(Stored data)
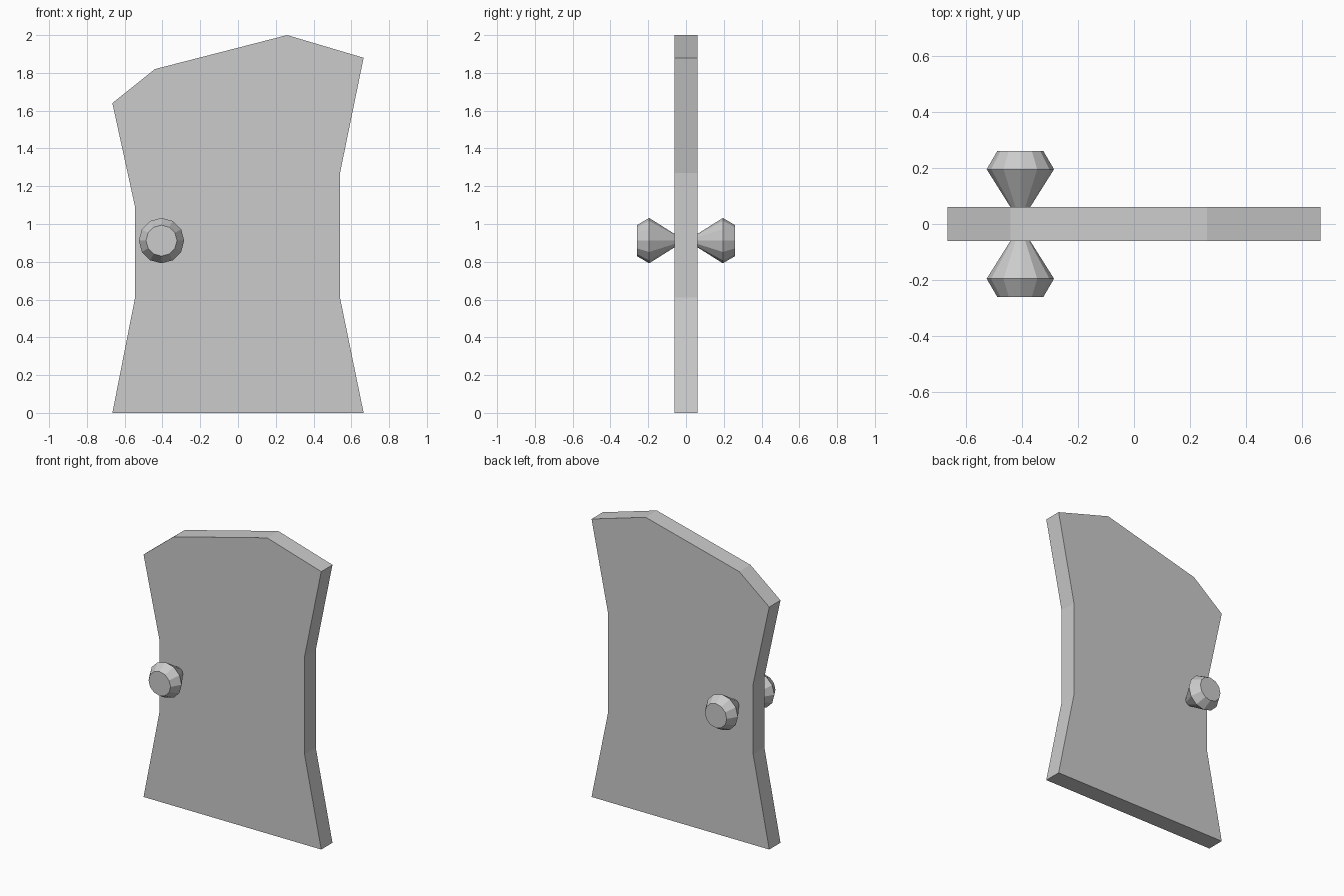
import bpy, bmesh, math
from mathutils import Matrix, Vector

cube = bpy.data.objects.get("Cube")
if cube:
    bpy.data.objects.remove(cube, do_unlink=True)

grey = bpy.data.materials.new("plain grey")
grey.use_nodes = True
colour = (0.6, 0.6, 0.6, 1)
grey.diffuse_color = colour
grey.node_tree.nodes["Principled BSDF"].inputs["Base Color"].default_value = colour


def add_object(name, bm):
    bmesh.ops.recalc_face_normals(bm, faces=bm.faces)
    mesh = bpy.data.meshes.new(name)
    bm.to_mesh(mesh)
    bm.free()
    mesh.materials.append(grey)
    obj = bpy.data.objects.new(name, mesh)
    bpy.context.collection.objects.link(obj)
    return obj


# Door slab: pinched outline with a crooked top, extruded through its thickness
HALF = 0.06
outline = [(-0.665, 0), (0.665, 0), (0.54, 0.61), (0.54, 1.27), (0.665, 1.88),
           (0.26, 2), (-0.44, 1.82), (-0.665, 1.64), (-0.545, 1.09), (-0.545, 0.61)]
bm = bmesh.new()
face = bm.faces.new([bm.verts.new((x, -HALF, z)) for x, z in outline])
grown = bmesh.ops.extrude_face_region(bm, geom=[face], use_keep_orig=True)
moved = [v for v in grown["geom"] if isinstance(v, bmesh.types.BMVert)]
bmesh.ops.translate(bm, verts=moved, vec=(0, 2 * HALF, 0))
add_object("door_slab", bm)


# Knobs: a flared neck and a tapered cap, one on each side of the slab
def add_knob(name, side):
    bm = bmesh.new()
    profile = [(0.035, HALF), (0.12, 0.195), (0.082, 0.26)]
    for (r1, y1), (r2, y2) in zip(profile, profile[1:]):
        turn = Matrix.Rotation(-side * math.pi / 2, 4, "X")
        place = Matrix.Translation(Vector((-0.405, side * (y1 + y2) / 2, 0.912)))
        bmesh.ops.create_cone(bm, cap_ends=(r2 < r1), segments=12, radius1=r1,
                              radius2=r2, depth=y2 - y1, matrix=place @ turn)
    bmesh.ops.remove_doubles(bm, verts=bm.verts, dist=0.001)
    # Drop the hidden disc between neck and cap
    inner = [f for f in bm.faces if len(f.verts) > 4
             and abs(f.calc_center_median().y) < 0.23]
    bmesh.ops.delete(bm, geom=inner, context="FACES_ONLY")
    add_object(name, bm)


add_knob("front_knob", -1)
add_knob("back_knob", 1)
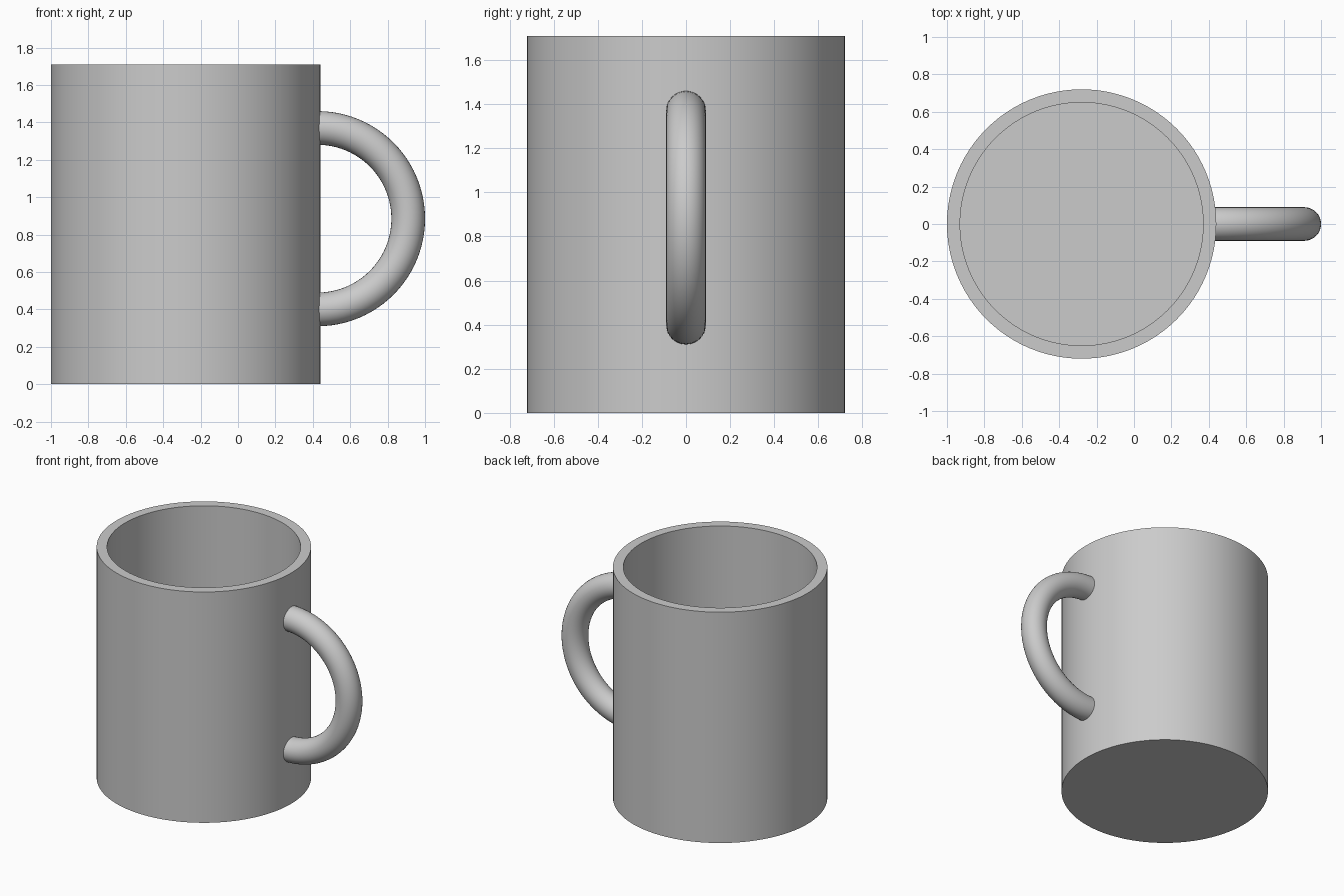
import bpy
import bmesh
from math import pi, radians
from mathutils import Matrix, Vector

cube = bpy.data.objects.get("Cube")
if cube:
    bpy.data.objects.remove(cube, do_unlink=True)

CUP_X, OUTER, INNER, HEIGHT, FLOOR = -0.28, 0.72, 0.65, 1.71, 0.07
HANDLE_CENTRE = Vector((0.425, 0, 0.885))
HANDLE_RADIUS, TUBE_RADIUS, INSET = 0.485, 0.09, 0.03

grey = bpy.data.materials.new("plain_grey")
grey.use_nodes = True
colour = (0.6, 0.6, 0.6, 1)
grey.diffuse_color = colour
grey.node_tree.nodes["Principled BSDF"].inputs["Base Color"].default_value = colour


def finish(name, bm):
    bmesh.ops.remove_doubles(bm, verts=bm.verts, dist=0.0001)
    bmesh.ops.recalc_face_normals(bm, faces=bm.faces)
    mesh = bpy.data.meshes.new(name)
    bm.to_mesh(mesh)
    bm.free()
    mesh.materials.append(grey)
    obj = bpy.data.objects.new(name, mesh)
    bpy.context.collection.objects.link(obj)
    bpy.ops.object.select_all(action="DESELECT")
    obj.select_set(True)
    bpy.context.view_layer.objects.active = obj
    bpy.ops.object.shade_smooth_by_angle(angle=radians(35))
    return obj


# Hollow cup body: wall and floor profile turned about its axis
bm = bmesh.new()
profile = [(0, 0), (OUTER, 0), (OUTER, HEIGHT), (INNER, HEIGHT), (INNER, FLOOR), (0, FLOOR)]
verts = [bm.verts.new((CUP_X + r, 0, z)) for r, z in profile]
edges = [bm.edges.new(pair) for pair in zip(verts, verts[1:])]
bmesh.ops.spin(bm, geom=verts + edges, cent=(CUP_X, 0, 0), axis=(0, 0, 1),
               angle=2 * pi, steps=96, use_merge=True)
finish("cup_body", bm)

# Handle: round section swept through a half ring, ends sunk into the wall
bm = bmesh.new()
top = HANDLE_CENTRE + Vector((0, 0, HANDLE_RADIUS))
section = Matrix.Translation(top) @ Matrix.Rotation(pi / 2, 4, "Y")
ring = bmesh.ops.create_circle(bm, cap_ends=False, segments=32, radius=TUBE_RADIUS, matrix=section)
bmesh.ops.spin(bm, geom=ring["verts"] + bm.edges[:], cent=HANDLE_CENTRE,
               axis=(0, 1, 0), angle=pi, steps=48)
ends = [e for e in bm.edges if e.is_boundary]
stubs = bmesh.ops.extrude_edge_only(bm, edges=ends)["geom"]
bmesh.ops.translate(bm, verts=[v for v in stubs if isinstance(v, bmesh.types.BMVert)],
                    vec=(-INSET, 0, 0))
bmesh.ops.holes_fill(bm, edges=[e for e in bm.edges if e.is_boundary], sides=0)
finish("handle", bm)
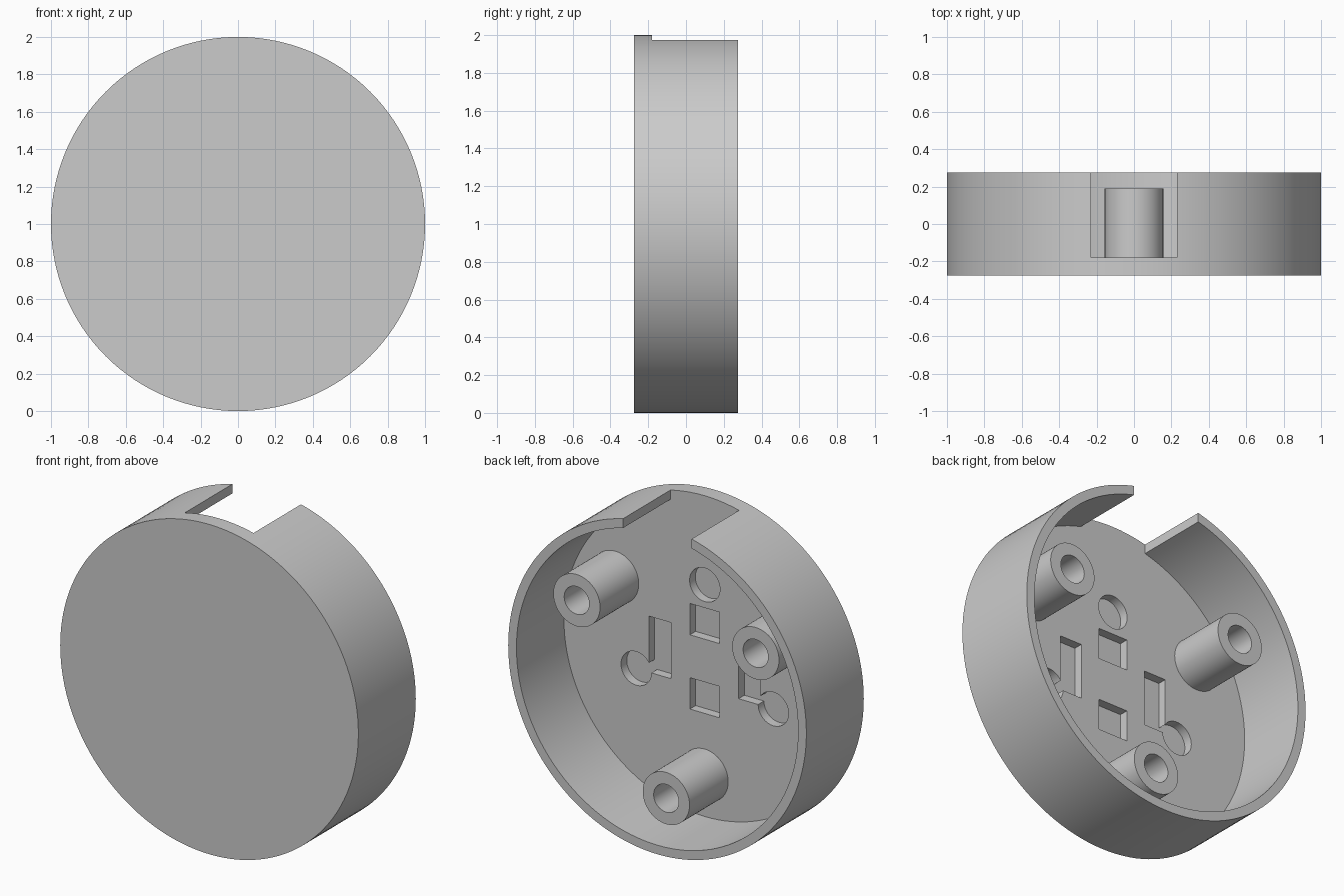
import bpy
import bmesh
from math import radians, cos, sin, pi
from mathutils import Matrix, Vector

old = bpy.data.objects.get("Cube")
if old:
    bpy.data.objects.remove(old, do_unlink=True)

FRONT, FLOOR, BACK = -0.275, -0.18, 0.275
RECESS = 0.055
CENTRE = 1.0

grey = bpy.data.materials.new("plain grey")
grey.use_nodes = True
colour = (0.6, 0.6, 0.6, 1)
grey.diffuse_color = colour
grey.node_tree.nodes["Principled BSDF"].inputs["Base Color"].default_value = colour


def finish(bm, name):
    bmesh.ops.recalc_face_normals(bm, faces=bm.faces)
    mesh = bpy.data.meshes.new(name)
    bm.to_mesh(mesh)
    bm.free()
    mesh.materials.append(grey)
    obj = bpy.data.objects.new(name, mesh)
    bpy.context.collection.objects.link(obj)
    return obj


def smooth(obj):
    bpy.ops.object.select_all(action="DESELECT")
    obj.select_set(True)
    bpy.context.view_layer.objects.active = obj
    bpy.ops.object.shade_smooth_by_angle(angle=radians(30))


def lathe(name, profile, sides, x=0, z=0):
    """Turn a closed (radius, y) profile about an axis parallel to y."""
    bm = bmesh.new()
    verts = [bm.verts.new((x + r, y, CENTRE + z)) for r, y in profile]
    edges = [bm.edges.new((a, b)) for a, b in zip(verts, verts[1:] + verts[:1])
             if not (a.co.x == x and b.co.x == x)]
    bmesh.ops.spin(bm, geom=verts + edges, cent=(x, 0, CENTRE + z),
                   axis=(0, 1, 0), angle=2 * pi, steps=sides)
    bmesh.ops.remove_doubles(bm, verts=bm.verts, dist=0.0001)
    return finish(bm, name)


def box(name, x0, x1, y0, y1, z0, z1):
    bm = bmesh.new()
    bmesh.ops.create_cube(bm, size=1)
    middle = Vector((x0 + x1, y0 + y1, z0 + z1)) / 2 + Vector((0, 0, CENTRE))
    size = Matrix.Diagonal((x1 - x0, y1 - y0, z1 - z0, 1))
    bm.transform(Matrix.Translation(middle) @ size)
    return finish(bm, name)


def cut(target, cutter):
    mod = target.modifiers.new("cut", "BOOLEAN")
    mod.operation, mod.solver, mod.object = "DIFFERENCE", "EXACT", cutter
    bpy.ops.object.select_all(action="DESELECT")
    bpy.context.view_layer.objects.active = target
    target.select_set(True)
    bpy.ops.object.modifier_apply(modifier=mod.name)
    bpy.data.objects.remove(cutter, do_unlink=True)


# Round shell, open at the back
shell = lathe("round_shell", [(0, FRONT), (1, FRONT), (1, BACK), (0.945, BACK),
                              (0.945, FLOOR), (0, FLOOR)], 128)

# Notch through the top of the wall
cut(shell, box("notch_cutter", -0.23, 0.23, FLOOR, 0.4, 0.6, 1.2))

# Shallow recesses in the inner floor
deep, clear = FLOOR - RECESS, FLOOR + 0.1
for side in (-1, 1):
    z0, z1 = sorted((side * 0.13, side * 0.32))
    cut(shell, box("square_cutter", -0.1, 0.1, deep, clear, z0, z1))
    x0, x1 = sorted((side * 0.227, side * 0.375))
    cut(shell, box("slot_cutter", x0, x1, deep, clear, -0.17, 0.17))
for x, z in ((0, 0.46), (-0.46, -0.17), (0.46, -0.17)):
    cut(shell, lathe("round_cutter", [(0, deep), (0.102, deep), (0.102, clear),
                                      (0, clear)], 48, x, z))
smooth(shell)

# Three hollow screw posts
for name, angle in (("left_post", 30), ("right_post", 150), ("lower_post", 270)):
    a = radians(angle)
    post = lathe(name, [(0.084, FLOOR), (0.157, FLOOR), (0.157, 0.19), (0.084, 0.19)],
                 64, 0.693 * cos(a), 0.693 * sin(a))
    smooth(post)
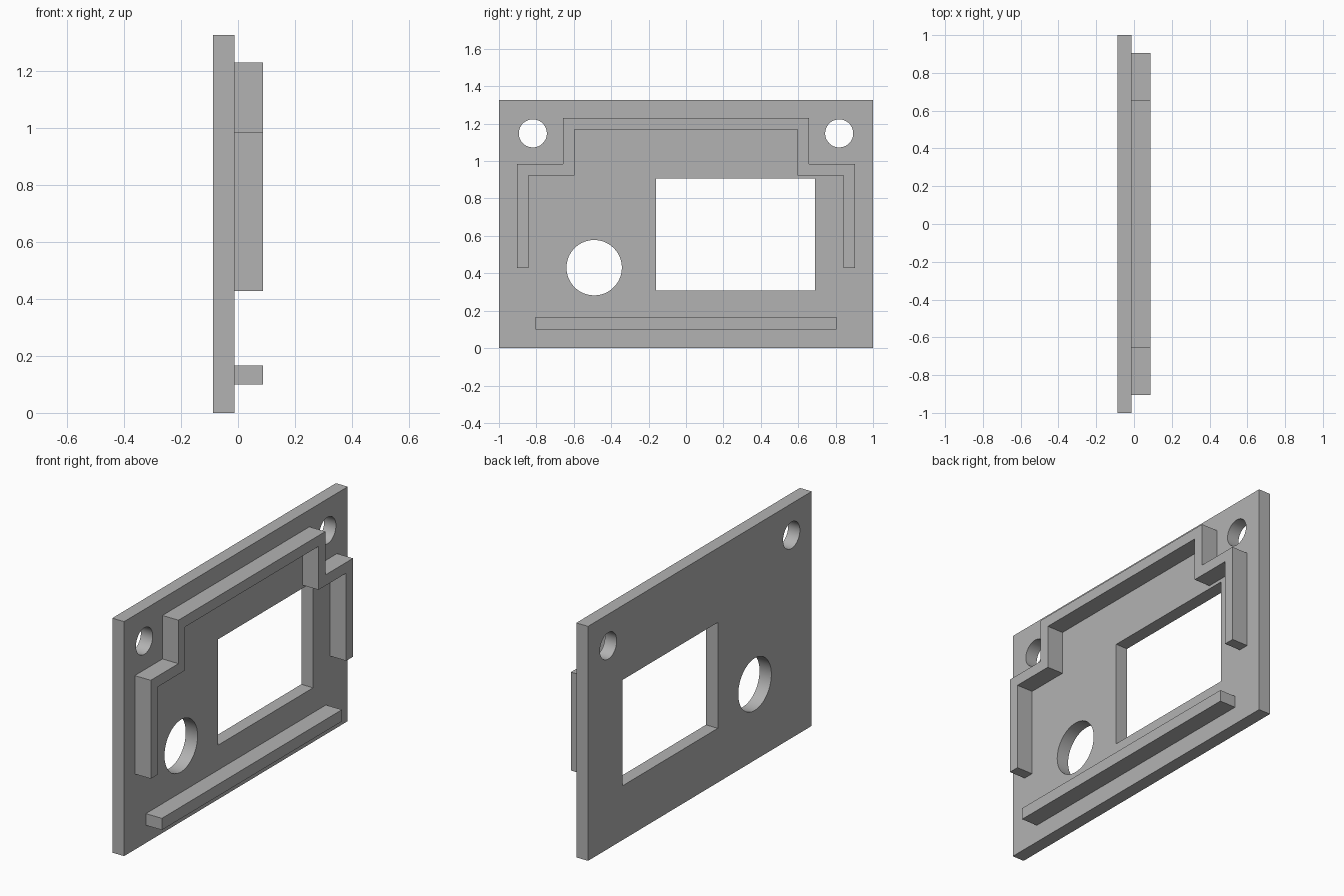
import bpy
import bmesh
from math import cos, sin, tau

cube = bpy.data.objects.get("Cube")
if cube:
    bpy.data.objects.remove(cube, do_unlink=True)

# Plain grey for the whole panel
grey = bpy.data.materials.new("plain grey")
grey.use_nodes = True
colour = (0.45, 0.45, 0.45, 1)
grey.diffuse_color = colour
grey.node_tree.nodes["Principled BSDF"].inputs["Base Color"].default_value = colour

BACK, FACE, RIDGE = -0.087, -0.013, 0.087


def rect(y0, y1, z0, z1):
    return [(y0, z0), (y1, z0), (y1, z1), (y0, z1)]


def circle(y, z, r, n=64):
    return [(y + r * cos(tau * i / n), z + r * sin(tau * i / n)) for i in range(n)]


def extruded(name, x0, x1, outline, holes=()):
    """Fill a y-z outline with holes and extrude it from x0 to x1."""
    bm = bmesh.new()
    edges = []
    for loop in [outline, *holes]:
        verts = [bm.verts.new((x0, y, z)) for y, z in loop]
        edges += [bm.edges.new((a, b)) for a, b in zip(verts, verts[1:] + verts[:1])]
    bmesh.ops.triangle_fill(bm, edges=edges, use_beauty=True, normal=(1, 0, 0))
    top = bmesh.ops.extrude_face_region(bm, geom=bm.faces[:], use_keep_orig=True)
    moved = [g for g in top["geom"] if isinstance(g, bmesh.types.BMVert)]
    bmesh.ops.translate(bm, verts=moved, vec=(x1 - x0, 0, 0))
    bmesh.ops.recalc_face_normals(bm, faces=bm.faces[:])
    mesh = bpy.data.meshes.new(name)
    bm.to_mesh(mesh)
    bm.free()
    mesh.materials.append(grey)
    obj = bpy.data.objects.new(name, mesh)
    bpy.context.collection.objects.link(obj)
    bpy.ops.object.select_all(action="DESELECT")
    obj.select_set(True)
    bpy.context.view_layer.objects.active = obj
    bpy.ops.object.shade_smooth_by_angle()
    return obj


# Panel with a window, a round opening and two mounting holes
extruded("panel", BACK, FACE, rect(-1, 1, 0, 1.327), [
    rect(-0.16, 0.69, 0.307, 0.906),
    circle(-0.491, 0.43, 0.148),
    circle(-0.819, 1.148, 0.075),
    circle(0.819, 1.148, 0.075),
])

# Stepped ridge: the left half of a wall, mirrored to the right
wall = 0.061
outer = [(0.904, 0.428), (0.904, 0.985), (0.657, 0.985), (0.657, 1.231)]
inner = [(y - wall, z - (wall if i else 0)) for i, (y, z) in enumerate(outer)]
half = outer + [(-y, z) for y, z in reversed(outer)]
half_inner = inner + [(-y, z) for y, z in reversed(inner)]
extruded("stepped_ridge", FACE, RIDGE, half + half_inner[::-1])

# Straight ridge along the bottom
extruded("bottom_ridge", FACE, RIDGE, rect(-0.805, 0.805, 0.1, 0.166))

▶ _PROBLEM_
Your answer should consist of copies of the lines above that include the string "Vector".

▶ _ANSWER TO THE EXERCISE_
from mathutils import Matrix, Vector
        place = Matrix.Translation(Vector((-0.405, side * (y1 + y2) / 2, 0.912)))
from mathutils import Matrix, Vector
HANDLE_CENTRE = Vector((0.425, 0, 0.885))
top = HANDLE_CENTRE + Vector((0, 0, HANDLE_RADIUS))
from mathutils import Matrix, Vector
    middle = Vector((x0 + x1, y0 + y1, z0 + z1)) / 2 + Vector((0, 0, CENTRE))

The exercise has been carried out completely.